|Sponsors:||Clean Sky, Joint Technology Initiative for Aeronautics and Air Transport|
|Start of project:||Juni 2010|
|End of project:||May 2012|
In this project, aeroacoustic performances of three-dimensional wings that are slotted with the high-lift multi-elemental devices are assessed, which are termed as Config. 1, Config. 2 and Config. 4. The baseline configuration is set as Config. 1. It consists of a double slotted part-span flap. The wing has a trailing edge kink, and the high-lift system of the flap has separate elements inboard and outboard of the kink. There are cavities for all flaps. Config. 2 adopts a structure with a single slotted part-span flap. Config. 3 uses the same flap as the second one, except for the Krueger flap. A common fuselage body is employed to attach these wing configurations in computation. The free-stream flow conditions are Ma=0.2 and Re=1.7E7.
The instantaneous quantities of the flow are obtained using a hybrid method of RANS/LES. The computational domain is spherical with a radius of about 80 times the wing chord. Characteristic boundary conditions are used on the surface of the sphere. To reduce the computational cost, a symmetrical boundary condition is applied at the symmetry plane of the computational domain, which corresponds to the symmetry plane at the fuselage.
The analogy approaches adopted here includes: 1) the Kirchhoff method, 2) the FWH method of the permeable surface and 3) the Curle method. The first two methods are used to compute the noise generated by the core flow region where the energetic structures exist.

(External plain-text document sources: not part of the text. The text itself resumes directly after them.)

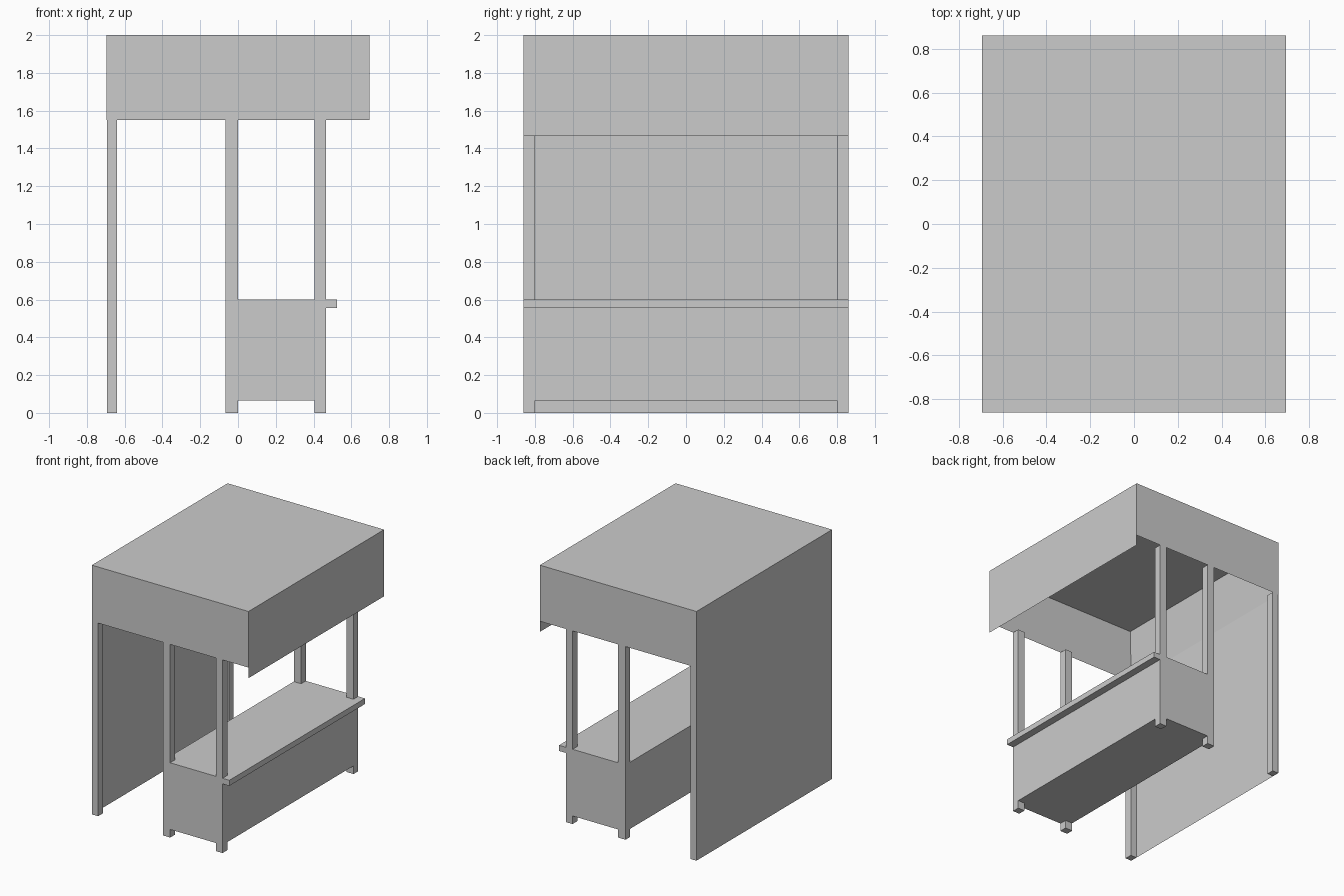
import bpy, bmesh
from mathutils import Vector

if "Cube" in bpy.data.objects:
    bpy.data.objects.remove(bpy.data.objects["Cube"])

HX, HY = 0.695, 0.86      # half size of the stall
T = 0.06                  # timber thickness
EAVE = 1.55               # underside of the canopy rim


def finish(name, bm):
    me = bpy.data.meshes.new(name)
    bm.to_mesh(me)
    bm.free()
    ob = bpy.data.objects.new(name, me)
    bpy.context.collection.objects.link(ob)
    return ob


def box_bm(x0, x1, y0, y1, z0, z1):
    bm = bmesh.new()
    bmesh.ops.create_cube(bm, size=1)
    for v in bm.verts:
        v.co = Vector((x0 if v.co.x < 0 else x1,
                       y0 if v.co.y < 0 else y1,
                       z0 if v.co.z < 0 else z1))
    return bm


def box(name, *dims):
    return finish(name, box_bm(*dims))


def sheet(name, x, z0, z1):
    """Thin upright cloth across the full width."""
    bm = bmesh.new()
    corners = [(-HY, z0), (HY, z0), (HY, z1), (-HY, z1)]
    bm.faces.new([bm.verts.new((x, y, z)) for y, z in corners])
    return finish(name, bm)


# Canopy: box hollowed from below, leaving a rim and a ceiling
bm = box_bm(-HX, HX, -HY, HY, EAVE, 2.0)
bm.normal_update()
under = min(bm.faces, key=lambda f: f.normal.z)
bmesh.ops.inset_region(bm, faces=[under], thickness=T, use_even_offset=True)
bmesh.ops.translate(bm, verts=under.verts[:], vec=(0, 0, 2.0 - T - EAVE))
bmesh.ops.recalc_face_normals(bm, faces=bm.faces[:])
finish("canopy", bm)

# Cloth hanging below the canopy at the counter side and the rear
sheet("front_valance", HX, 1.465, EAVE)
sheet("back_wall", -HX, 0, EAVE)

# Three pairs of posts
for name, x0, x1 in (("rear_post", -HX + 0.001, -0.64),
                     ("middle_post", -0.065, 0.0),
                     ("counter_post", 0.405, 0.465)):
    for side, y0 in (("left", -HY), ("right", HY - T)):
        box(f"{name}_{side}", x0, x1, y0, y0 + T, 0, EAVE)

# Counter body and the ledge along its customer side
box("counter", -0.065, 0.465, -HY, HY, 0.065, 0.6)
box("counter_ledge", 0.465, 0.525, -HY, HY, 0.555, 0.6)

The last method is adopted to predict the noise specifically from the pressure perturbation on the wall.
A new way to define the integral surface that encloses the major noise sources is proposed for the Kirchhoff method and FWH method. Considering complexity of the local properties of the flow around the multi-element object -- the actual wing with high-lift devices, a integral surface with regular shape is no longer applicable. Therefore, the surface is defined based on vorticity. A precursor RANS computation gives a rough estimation to vorticity. It is proved numerically that the energetic noise sources corresponding to dimensionless vorticity magnitudes larger than 2.7 is covered well by this surface.

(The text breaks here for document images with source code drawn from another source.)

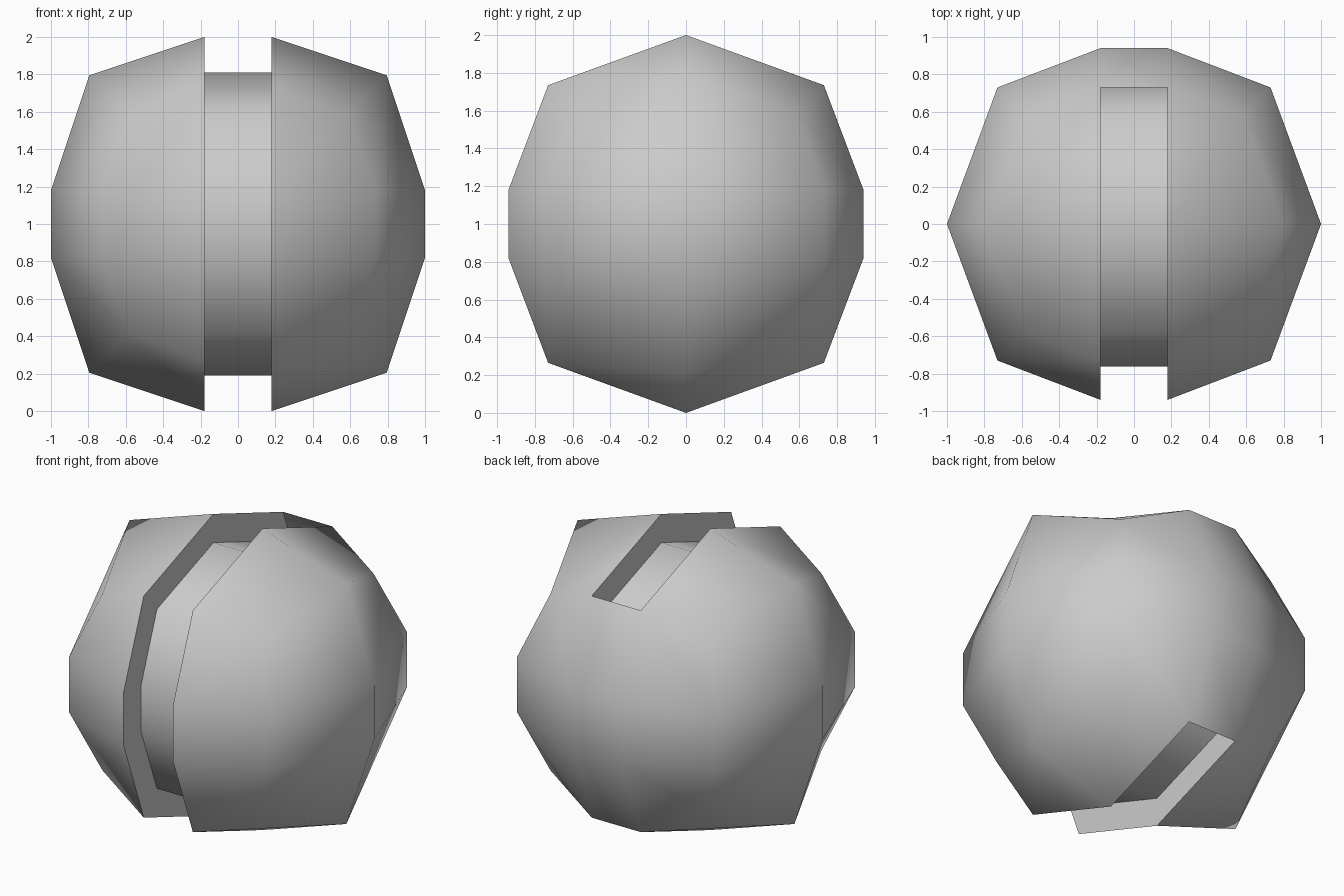
import bpy
import bmesh

cube = bpy.data.objects.get("Cube")
if cube:
    bpy.data.objects.remove(cube)

grey = bpy.data.materials.new("plain grey")
grey.use_nodes = True
grey.diffuse_color = (0.6, 0.6, 0.6, 1)
grey.node_tree.nodes["Principled BSDF"].inputs["Base Color"].default_value = (0.6, 0.6, 0.6, 1)

HALF = 0.18     # half width of the groove
FLOOR = 0.81    # groove floor as a share of the outer radius


def add_part(name, bm, smooth):
    mesh = bpy.data.meshes.new(name)
    for f in bm.faces:
        f.smooth = smooth
    bm.to_mesh(mesh)
    bm.free()
    mesh.materials.append(grey)
    part = bpy.data.objects.new(name, mesh)
    part.location.z = 1
    bpy.context.collection.objects.link(part)
    return part


# Rounded box grid: position depends on which axes are on the outer layer
SHELL = {
    (1, 1, 1): (0.585, 0.585, 0.585),
    (0, 1, 1): (HALF, 0.73, 0.735),
    (1, 1, 0): (0.73, 0.73, HALF),
    (0, 1, 0): (HALF, 0.94, HALF),
    (1, 0, 1): (0.795, 0, 0.795),
    (0, 0, 1): (HALF, 0, 1),
    (1, 0, 0): (1, 0, HALF),
}

bm = bmesh.new()
grid = {}


def corner(i, j, k):
    if (i, j, k) not in grid:
        outer = (int(i in (0, 3)), int(j != 1), int(k in (0, 3)))
        size = SHELL[outer]
        sign = (1 if i > 1 else -1, j - 1, 1 if k > 1 else -1)
        grid[i, j, k] = bm.verts.new([s * v for s, v in zip(sign, size)])
    return grid[i, j, k]


def quad(*keys):
    bm.faces.new([corner(*key) for key in keys])


# Body shell, leaving the middle strip open on the front, top and bottom
for a in range(3):
    for b in range(3):
        quad((a, 2, b), (a + 1, 2, b), (a + 1, 2, b + 1), (a, 2, b + 1))
        if a != 1:
            quad((a, 0, b), (a + 1, 0, b), (a + 1, 0, b + 1), (a, 0, b + 1))
    for j in range(2):
        for end in (0, 3):
            quad((end, j, a), (end, j + 1, a), (end, j + 1, a + 1), (end, j, a + 1))
            if a != 1:
                quad((a, j, end), (a + 1, j, end), (a + 1, j + 1, end), (a, j + 1, end))
bmesh.ops.recalc_face_normals(bm, faces=bm.faces)
for f in bm.faces:
    if f.normal.dot(f.calc_center_median()) < 0:
        f.normal_flip()
add_part("body_shell", bm, True)

# Outline of the body along the groove, in y and z
quarter = [(0, 1), (0.73, 0.735), (0.94, HALF)]
right_side = quarter + [(y, -z) for y, z in reversed(quarter)]
outline = right_side + [(-y, z) for y, z in reversed(right_side[1:-1])]
count = len(outline)


def ring(bm, x, scale):
    return [bm.verts.new((x, y * scale, z * scale)) for y, z in outline]


def bridge(bm, first, second):
    for n in range(count):
        m = (n + 1) % count
        bm.faces.new((first[n], first[m], second[m], second[n]))


# Groove floor
bm = bmesh.new()
bridge(bm, ring(bm, -HALF, FLOOR), ring(bm, HALF, FLOOR))
for f in bm.faces:
    f.normal_update()
    if f.normal.dot(f.calc_center_median()) < 0:
        f.normal_flip()
add_part("groove_floor", bm, True)

# Groove walls, facing each other
for name, x in (("left_groove_wall", HALF), ("right_groove_wall", -HALF)):
    bm = bmesh.new()
    bridge(bm, ring(bm, x, 1), ring(bm, x, FLOOR))
    for f in bm.faces:
        f.normal_update()
        if f.normal.x * x > 0:
            f.normal_flip()
    add_part(name, bm, False)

The noise from the core flow region is studied on the basis of the dependent integral quantities on the integral surface, which are indicated by the Kirchhoff formulation and by the FWH formulation. In the Kirchhoff formulation, the dependent quantities are formulated in terms of the pressure perturbations, p', its normal gradient, dp'/dn, and its time derivative, dp'/dt. It is found that dp'/dn is dominant, which has approximately a monopole directivity. The noise from the pressure and time derivative present dipole directivities whose strong polar point upwards and downwards. According to the FWH formulation, the noise can be related to variations of the pressure, p', the flow momentum, ρuiuj, and the flow mass, ρuj. The flow mass is found to be the dominant term. It induces the noise with an approximate monopole directivity. The other two components follow dipole directivities, but they tend to be perpendicular to each other. The strong polar by the flow momentum points to the downstream and upstream, and is thus unimportant in practice.
The Curle method gives the numerical solution for the noise induced by the fluctuating pressure over wall components. Directivities of the noise is shown to be connected to the incidence angles of the wall components. The wall of the inboard flap is found to be a common dominant source for the configurations.
Because the FWH method takes into account more effects of the noise sources than the other two methods, it is preferred to evaluate acoustic performances for the three configurations. It is shown in the figure below that the total noise is reduced considerably by Config. 4.
This page, Aerodynamic loads on wind turbines, should be part of a frames system at www.tfd.chalmers.se/~lada/projects/proind.html